**The problem**
Copy the listing out exactly as shown.
━━━ Recorded data ━━━
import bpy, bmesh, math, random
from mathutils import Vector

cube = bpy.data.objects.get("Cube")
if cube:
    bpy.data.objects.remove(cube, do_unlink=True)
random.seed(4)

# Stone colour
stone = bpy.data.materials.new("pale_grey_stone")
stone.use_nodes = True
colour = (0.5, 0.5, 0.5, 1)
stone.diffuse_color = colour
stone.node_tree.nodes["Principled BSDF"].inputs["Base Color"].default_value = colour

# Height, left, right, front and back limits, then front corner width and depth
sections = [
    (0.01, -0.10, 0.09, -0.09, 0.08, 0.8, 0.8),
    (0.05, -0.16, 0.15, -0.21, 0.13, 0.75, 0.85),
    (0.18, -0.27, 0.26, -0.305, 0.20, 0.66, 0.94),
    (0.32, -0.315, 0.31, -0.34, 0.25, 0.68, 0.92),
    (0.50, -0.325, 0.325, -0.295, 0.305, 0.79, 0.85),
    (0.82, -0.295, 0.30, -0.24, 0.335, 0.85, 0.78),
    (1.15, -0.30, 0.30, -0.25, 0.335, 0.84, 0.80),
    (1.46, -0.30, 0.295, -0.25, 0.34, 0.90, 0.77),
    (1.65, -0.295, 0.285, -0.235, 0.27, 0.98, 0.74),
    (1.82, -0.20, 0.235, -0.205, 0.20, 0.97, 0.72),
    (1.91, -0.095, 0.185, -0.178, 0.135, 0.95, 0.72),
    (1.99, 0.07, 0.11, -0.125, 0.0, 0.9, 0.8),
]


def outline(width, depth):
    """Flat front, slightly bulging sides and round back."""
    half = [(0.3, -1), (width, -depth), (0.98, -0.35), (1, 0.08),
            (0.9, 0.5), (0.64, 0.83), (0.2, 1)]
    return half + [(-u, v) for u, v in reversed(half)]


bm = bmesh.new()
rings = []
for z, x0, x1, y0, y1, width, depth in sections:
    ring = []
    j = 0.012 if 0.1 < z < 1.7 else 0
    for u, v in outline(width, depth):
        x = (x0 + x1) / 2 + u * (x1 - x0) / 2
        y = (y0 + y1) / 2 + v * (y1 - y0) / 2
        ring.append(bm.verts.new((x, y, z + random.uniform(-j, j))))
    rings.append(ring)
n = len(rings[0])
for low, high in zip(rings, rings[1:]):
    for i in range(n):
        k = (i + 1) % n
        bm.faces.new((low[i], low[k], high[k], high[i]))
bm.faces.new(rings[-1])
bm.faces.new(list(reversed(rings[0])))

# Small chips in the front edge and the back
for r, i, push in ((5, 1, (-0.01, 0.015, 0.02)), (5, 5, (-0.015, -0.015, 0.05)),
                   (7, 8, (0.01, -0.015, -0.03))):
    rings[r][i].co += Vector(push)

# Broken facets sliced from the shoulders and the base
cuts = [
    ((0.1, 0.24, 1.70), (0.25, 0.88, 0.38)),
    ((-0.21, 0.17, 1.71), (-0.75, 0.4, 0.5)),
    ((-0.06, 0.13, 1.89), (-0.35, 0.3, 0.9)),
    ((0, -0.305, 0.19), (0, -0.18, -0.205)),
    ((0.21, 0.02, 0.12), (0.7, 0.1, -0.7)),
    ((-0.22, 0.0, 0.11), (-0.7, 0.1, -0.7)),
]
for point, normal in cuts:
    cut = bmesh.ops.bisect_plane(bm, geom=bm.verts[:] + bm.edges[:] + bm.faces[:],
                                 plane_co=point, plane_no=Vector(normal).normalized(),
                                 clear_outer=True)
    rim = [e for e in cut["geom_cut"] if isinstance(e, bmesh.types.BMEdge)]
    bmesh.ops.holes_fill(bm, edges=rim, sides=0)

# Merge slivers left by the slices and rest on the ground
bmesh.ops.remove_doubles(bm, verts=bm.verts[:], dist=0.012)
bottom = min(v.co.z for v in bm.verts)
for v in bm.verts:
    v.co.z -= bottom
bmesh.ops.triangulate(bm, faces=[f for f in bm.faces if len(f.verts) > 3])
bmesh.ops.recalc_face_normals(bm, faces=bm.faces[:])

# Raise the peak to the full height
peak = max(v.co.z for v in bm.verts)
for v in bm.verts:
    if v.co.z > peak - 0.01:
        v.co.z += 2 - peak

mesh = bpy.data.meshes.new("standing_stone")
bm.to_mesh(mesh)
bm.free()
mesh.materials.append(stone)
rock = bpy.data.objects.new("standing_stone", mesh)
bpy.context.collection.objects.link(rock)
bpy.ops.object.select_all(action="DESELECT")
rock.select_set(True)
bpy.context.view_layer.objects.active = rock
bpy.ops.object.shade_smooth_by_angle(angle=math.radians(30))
━━━
**Output below**
import bpy, bmesh, math, random
from mathutils import Vector

cube = bpy.data.objects.get("Cube")
if cube:
    bpy.data.objects.remove(cube, do_unlink=True)
random.seed(4)

# Stone colour
stone = bpy.data.materials.new("pale_grey_stone")
stone.use_nodes = True
colour = (0.5, 0.5, 0.5, 1)
stone.diffuse_color = colour
stone.node_tree.nodes["Principled BSDF"].inputs["Base Color"].default_value = colour

# Height, left, right, front and back limits, then front corner width and depth
sections = [
    (0.01, -0.10, 0.09, -0.09, 0.08, 0.8, 0.8),
    (0.05, -0.16, 0.15, -0.21, 0.13, 0.75, 0.85),
    (0.18, -0.27, 0.26, -0.305, 0.20, 0.66, 0.94),
    (0.32, -0.315, 0.31, -0.34, 0.25, 0.68, 0.92),
    (0.50, -0.325, 0.325, -0.295, 0.305, 0.79, 0.85),
    (0.82, -0.295, 0.30, -0.24, 0.335, 0.85, 0.78),
    (1.15, -0.30, 0.30, -0.25, 0.335, 0.84, 0.80),
    (1.46, -0.30, 0.295, -0.25, 0.34, 0.90, 0.77),
    (1.65, -0.295, 0.285, -0.235, 0.27, 0.98, 0.74),
    (1.82, -0.20, 0.235, -0.205, 0.20, 0.97, 0.72),
    (1.91, -0.095, 0.185, -0.178, 0.135, 0.95, 0.72),
    (1.99, 0.07, 0.11, -0.125, 0.0, 0.9, 0.8),
]


def outline(width, depth):
    """Flat front, slightly bulging sides and round back."""
    half = [(0.3, -1), (width, -depth), (0.98, -0.35), (1, 0.08),
            (0.9, 0.5), (0.64, 0.83), (0.2, 1)]
    return half + [(-u, v) for u, v in reversed(half)]


bm = bmesh.new()
rings = []
for z, x0, x1, y0, y1, width, depth in sections:
    ring = []
    j = 0.012 if 0.1 < z < 1.7 else 0
    for u, v in outline(width, depth):
        x = (x0 + x1) / 2 + u * (x1 - x0) / 2
        y = (y0 + y1) / 2 + v * (y1 - y0) / 2
        ring.append(bm.verts.new((x, y, z + random.uniform(-j, j))))
    rings.append(ring)
n = len(rings[0])
for low, high in zip(rings, rings[1:]):
    for i in range(n):
        k = (i + 1) % n
        bm.faces.new((low[i], low[k], high[k], high[i]))
bm.faces.new(rings[-1])
bm.faces.new(list(reversed(rings[0])))

# Small chips in the front edge and the back
for r, i, push in ((5, 1, (-0.01, 0.015, 0.02)), (5, 5, (-0.015, -0.015, 0.05)),
                   (7, 8, (0.01, -0.015, -0.03))):
    rings[r][i].co += Vector(push)

# Broken facets sliced from the shoulders and the base
cuts = [
    ((0.1, 0.24, 1.70), (0.25, 0.88, 0.38)),
    ((-0.21, 0.17, 1.71), (-0.75, 0.4, 0.5)),
    ((-0.06, 0.13, 1.89), (-0.35, 0.3, 0.9)),
    ((0, -0.305, 0.19), (0, -0.18, -0.205)),
    ((0.21, 0.02, 0.12), (0.7, 0.1, -0.7)),
    ((-0.22, 0.0, 0.11), (-0.7, 0.1, -0.7)),
]
for point, normal in cuts:
    cut = bmesh.ops.bisect_plane(bm, geom=bm.verts[:] + bm.edges[:] + bm.faces[:],
                                 plane_co=point, plane_no=Vector(normal).normalized(),
                                 clear_outer=True)
    rim = [e for e in cut["geom_cut"] if isinstance(e, bmesh.types.BMEdge)]
    bmesh.ops.holes_fill(bm, edges=rim, sides=0)

# Merge slivers left by the slices and rest on the ground
bmesh.ops.remove_doubles(bm, verts=bm.verts[:], dist=0.012)
bottom = min(v.co.z for v in bm.verts)
for v in bm.verts:
    v.co.z -= bottom
bmesh.ops.triangulate(bm, faces=[f for f in bm.faces if len(f.verts) > 3])
bmesh.ops.recalc_face_normals(bm, faces=bm.faces[:])

# Raise the peak to the full height
peak = max(v.co.z for v in bm.verts)
for v in bm.verts:
    if v.co.z > peak - 0.01:
        v.co.z += 2 - peak

mesh = bpy.data.meshes.new("standing_stone")
bm.to_mesh(mesh)
bm.free()
mesh.materials.append(stone)
rock = bpy.data.objects.new("standing_stone", mesh)
bpy.context.collection.objects.link(rock)
bpy.ops.object.select_all(action="DESELECT")
rock.select_set(True)
bpy.context.view_layer.objects.active = rock
bpy.ops.object.shade_smooth_by_angle(angle=math.radians(30))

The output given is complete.